Scan the records below, and wherever a line has the word "faces", pull it out.

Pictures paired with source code

BEGIN

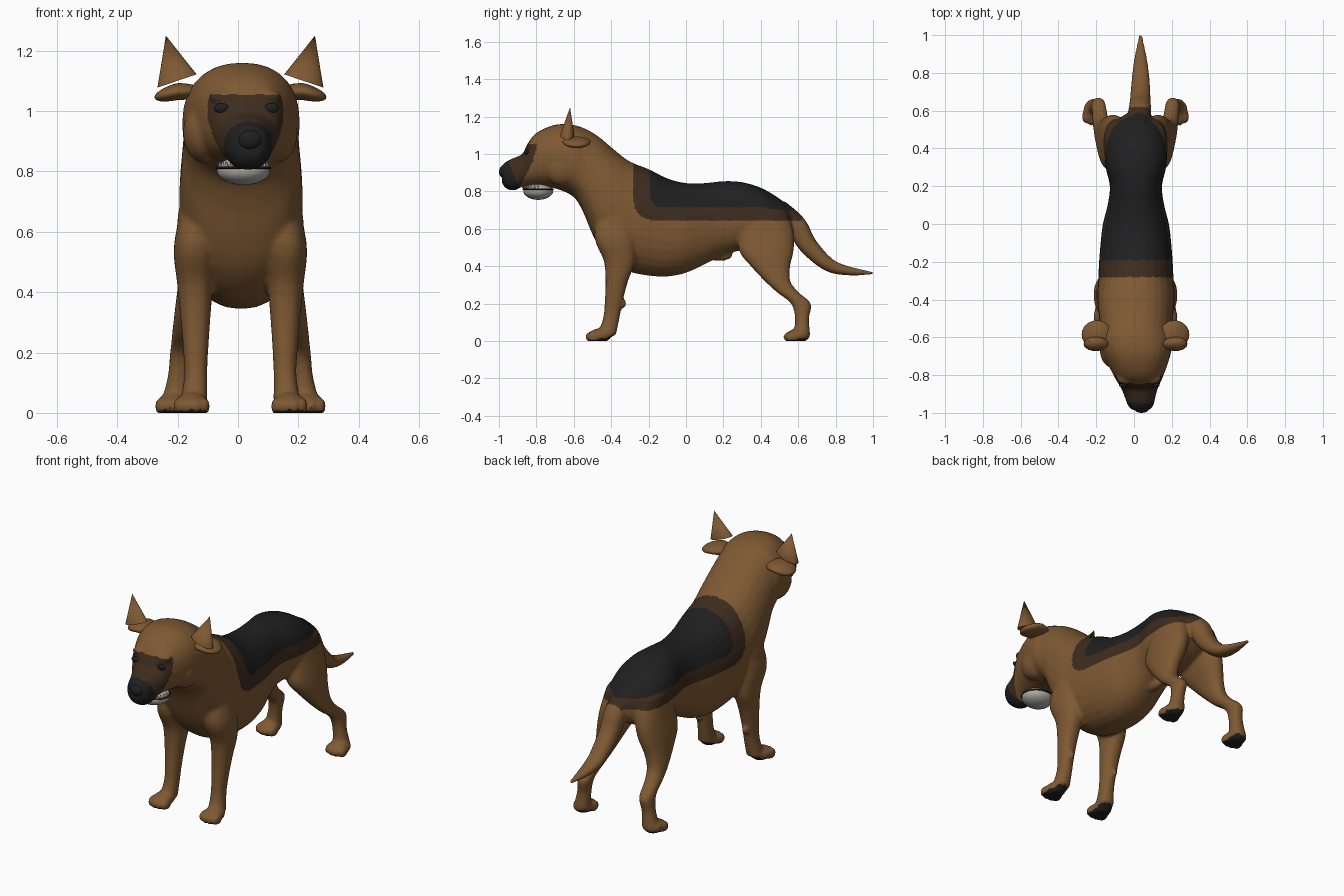
import bpy, bmesh, math
from mathutils import Vector, Matrix

if "Cube" in bpy.data.objects:
    bpy.data.objects.remove(bpy.data.objects["Cube"])

MID = 0.008          # mirror plane of the paired parts
SIDES = (-1, 1)


def material(name, r, g, b):
    mat = bpy.data.materials.new(name)
    mat.use_nodes = True
    mat.diffuse_color = (r, g, b, 1)
    shader = next(n for n in mat.node_tree.nodes if n.type == "BSDF_PRINCIPLED")
    shader.inputs["Base Color"].default_value = (r, g, b, 1)
    shader.inputs["Roughness"].default_value = 0.8
    return mat


TAN = material("tan fur", 0.21, 0.1, 0.033)
BROWN = material("dark brown fur", 0.048, 0.025, 0.013)
BLACK = material("black fur", 0.014, 0.014, 0.014)
IVORY = material("ivory", 0.42, 0.4, 0.36)
PINK = material("pink tongue", 0.5, 0.15, 0.16)


def smooth_spline(rows, steps=4):
    """Resample rows of numbers with a Catmull-Rom spline."""
    out = []
    for i in range(len(rows) - 1):
        quad = [Vector(rows[min(max(k, 0), len(rows) - 1)]) for k in range(i - 1, i + 3)]
        a, b, c, d = quad
        for s in range(steps):
            t = s / steps
            out.append(b + (c - a) * t / 2 + (a * 2 - b * 5 + c * 4 - d) * t * t / 2
                       + (b * 3 - a - c * 3 + d) * t ** 3 / 2)
    return out + [Vector(rows[-1])]


def loft(bm, rows, axis=None, sides=28, power=0.88):
    """Skin rows of (x, y, z, half width, half depth); axis is the depth direction."""
    rows = smooth_spline([tuple(r) for r in rows])
    centres = [Vector(r[:3]) for r in rows]
    rings = []
    for i, row in enumerate(rows):
        tangent = centres[min(i + 1, len(rows) - 1)] - centres[max(i - 1, 0)]
        depth = Vector(axis) if axis else Vector((1, 0, 0)).cross(tangent).normalized()
        ring = []
        for k in range(sides):
            a = math.tau * k / sides
            u = math.copysign(abs(math.cos(a)) ** power, math.cos(a))
            v = math.copysign(abs(math.sin(a)) ** power, math.sin(a))
            ring.append(bm.verts.new(centres[i] + Vector((u * row[3], 0, 0)) + depth * v * row[4]))
        rings.append(ring)
    for low, high in zip(rings, rings[1:]):
        for k in range(sides):
            n = (k + 1) % sides
            bm.faces.new((low[k], low[n], high[n], high[k]))
    bm.faces.new(rings[0][::-1])
    bm.faces.new(rings[-1])


def blob(bm, centre, size):
    matrix = Matrix.Translation(centre) @ Matrix.Diagonal((*size, 1))
    bmesh.ops.create_uvsphere(bm, u_segments=24, v_segments=14, radius=1, matrix=matrix)


def finish(name, bm, mats, angle=60):
    bmesh.ops.recalc_face_normals(bm, faces=bm.faces[:])
    mesh = bpy.data.meshes.new(name)
    bm.to_mesh(mesh)
    bm.free()
    obj = bpy.data.objects.new(name, mesh)
    bpy.context.collection.objects.link(obj)
    for mat in mats:
        mesh.materials.append(mat)
    bpy.ops.object.select_all(action="DESELECT")
    obj.select_set(True)
    bpy.context.view_layer.objects.active = obj
    bpy.ops.object.shade_smooth_by_angle(angle=math.radians(angle))
    return obj


body = bmesh.new()

# Torso, neck, skull and muzzle: y, top, bottom, half width
TRUNK = [
    (.585, .69, .57, .05), (.54, .73, .54, .11), (.48, .775, .51, .145), (.4, .82, .49, .165),
    (.3, .85, .485, .16), (.2, .855, .46, .138), (.1, .845, .41, .15), (0, .845, .365, .175),
    (-.1, .87, .345, .187), (-.2, .92, .35, .195), (-.3, .96, .37, .2), (-.38, 1.02, .41, .205),
    (-.45, 1.08, .48, .2), (-.5, 1.115, .57, .195), (-.55, 1.14, .69, .19),
    (-.6, 1.155, .77, .195), (-.68, 1.16, .81, .18), (-.75, 1.14, .825, .155),
    (-.81, 1.105, .83, .128), (-.85, 1.05, .83, .108), (-.875, 1.0, .825, .095),
    (-.92, .98, .805, .08), (-.96, .96, .815, .068), (-.985, .94, .845, .045),
]
loft(body, [(.01 + .07 * max(0, abs(y) - .6), y, (t + b) / 2, w, (t - b) / 2)
            for y, t, b, w in TRUNK], axis=(0, 0, 1))

# Tail
loft(body, [(.025, .5, .72, .05, .04), (.03, .59, .62, .06, .055), (.033, .65, .515, .055, .05),
            (.035, .76, .41, .048, .037), (.035, .87, .375, .035, .024),
            (.035, 1.003, .363, .008, .008)])

# Legs: z, y, x, half depth, half width
FRONT_LEG = [
    (.74, -.36, .12, .1, .06), (.56, -.38, .148, .11, .072), (.43, -.355, .15, .085, .06),
    (.32, -.37, .149, .06, .05), (.2, -.388, .148, .047, .041), (.12, -.4, .148, .044, .038),
    (.03, -.425, .155, .05, .046),
]
HIND_LEG = [
    (.7, .42, .085, .12, .075), (.58, .43, .11, .145, .072), (.48, .43, .13, .145, .07),
    (.4, .452, .152, .105, .058), (.32, .49, .172, .068, .048), (.26, .545, .185, .058, .042),
    (.2, .615, .195, .053, .038), (.12, .62, .205, .037, .036), (.03, .62, .218, .045, .046),
]
for side in SIDES:
    for leg, paw_x, paw_y in ((FRONT_LEG, .162, -.46), (HIND_LEG, .222, .6)):
        loft(body, [(MID + side * x, y, z, w, d) for z, y, x, d, w in leg], axis=(0, 1, 0))
        # Paw with four toes
        blob(body, (MID + side * paw_x, paw_y, .03), (.055, .062, .038))
        for toe in range(4):
            spread = (toe - 1.5) / 1.5
            blob(body, (MID + side * paw_x + spread * .042, paw_y - .05 + .018 * abs(spread), .022),
                 (.019, .036, .03))
    # Shoulder, cheek, brow and heel masses
    blob(body, (MID + side * .135, -.37, .62), (.075, .11, .14))
    blob(body, (MID + side * .125, -.66, .93), (.065, .1, .1))
    blob(body, (.025 + side * .07, -.815, 1.045), (.05, .035, .025))
    blob(body, (MID + side * .15, -.34, .2), (.018, .022, .025))

# Belly fold
blob(body, (.01, .18, .46), (.03, .07, .032))

coat = finish("body", body, [TAN, BROWN, BLACK])
remesh = coat.modifiers.new("blend", "REMESH")
remesh.mode = "VOXEL"
remesh.voxel_size = 0.009
relax = coat.modifiers.new("relax", "SMOOTH")
relax.factor = 0.5
relax.iterations = 7
for name in [m.name for m in coat.modifiers if m.name in ("blend", "relax")]:
    bpy.ops.object.modifier_move_to_index(modifier=name, index=0 if name == "blend" else 1)
    bpy.ops.object.modifier_apply(modifier=name)
for vert in coat.data.vertices:
    vert.co.z = max(vert.co.z, 0)
coat.data.update()
bpy.ops.object.shade_smooth()


def in_saddle(p, front, floor, back, radius):
    dy = max(front + radius - p.y, 0)
    dz = max(floor + radius - p.z, 0)
    return p.y < back and math.hypot(dy, dz) < radius


def coat_colour(p, normal):
    if p.z < .03 and normal.z < -.5:
        return 2
    if p.y < -.75:
        if p.y < -.945 + .4 * (.95 - p.z):
            return 2
        edge = -.8 - .5 * max(0, 1 - p.z)
        return int(p.y < edge and p.z < 1.055 and abs(p.x - .025) < .125)
    if in_saddle(p, -.19, .715 - .1 * max(0, p.y - .4), .595, .06):
        return 2
    return int(in_saddle(p, -.28, .645, .62, .11))


for face in coat.data.polygons:
    face.material_index = coat_colour(face.center, face.normal)
bpy.context.view_layer.update()

# Ears: a pointed cone above a drooping fold
for side, label in ((-1, "right"), (1, "left")):
    bm = bmesh.new()
    tip = bm.verts.new((MID + side * .247, -.62, 1.25))
    base = []
    for k in range(20):
        a = math.tau * k / 20
        base.append(bm.verts.new((MID + side * (.21 + .065 * math.cos(a)),
                                  -.635 + .038 * math.sin(a), 1.1 - .022 * math.cos(a))))
    for k in range(20):
        bm.faces.new((base[k], base[(k + 1) % 20], tip))
    bm.faces.new(base)
    finish(label + "_ear", bm, [TAN], 40)

    bm = bmesh.new()
    blob(bm, (MID + side * .205, -.585, 1.065), (.08, .075, .028))
    for vert in bm.verts:      # droop outward
        vert.co.z -= .25 * max(0, abs(vert.co.x - MID) - .21)
    finish(label + "_ear_fold", bm, [TAN])

    # Eye set on the face surface
    x = .028 + side * .082
    hit, spot, _, _ = coat.ray_cast(Vector((x, -2, 1.01)), Vector((0, 1, 0)))
    bm = bmesh.new()
    blob(bm, spot if hit else (x, -.83, 1.01), (.026, .012, .016))
    finish(label + "_eye", bm, [BLACK])

# Nose pad
bm = bmesh.new()
blob(bm, (.04, -.972, .905), (.042, .028, .034))
finish("nose", bm, [BLACK])

# Lower jaw, lips and tongue
for name, centre, size, mat in (
    ("lower_jaw", (.018, -.79, .803), (.088, .08, .048), IVORY),
    ("lips", (.018, -.79, .812), (.092, .084, .012), BLACK),
    ("tongue", (.02, -.805, .82), (.07, .072, .014), PINK),
):
    bm = bmesh.new()
    blob(bm, centre, size)
    finish(name, bm, [mat])

# Lower teeth
bm = bmesh.new()
for k in range(13):
    a = math.pi * (1 + k / 12)
    place = Matrix.Translation((.018 + .08 * math.cos(a), -.79 + .074 * math.sin(a), .822))
    bmesh.ops.create_cone(bm, segments=8, cap_ends=True, radius1=.007, radius2=.002,
                          depth=.02, matrix=place)
finish("lower_teeth", bm, [IVORY])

END

--- THE COMPLETED TASK ---
            bm.faces.new((low[k], low[n], high[n], high[k]))
    bm.faces.new(rings[0][::-1])
    bm.faces.new(rings[-1])
    bmesh.ops.recalc_face_normals(bm, faces=bm.faces[:])
        bm.faces.new((base[k], base[(k + 1) % 20], tip))
    bm.faces.new(base)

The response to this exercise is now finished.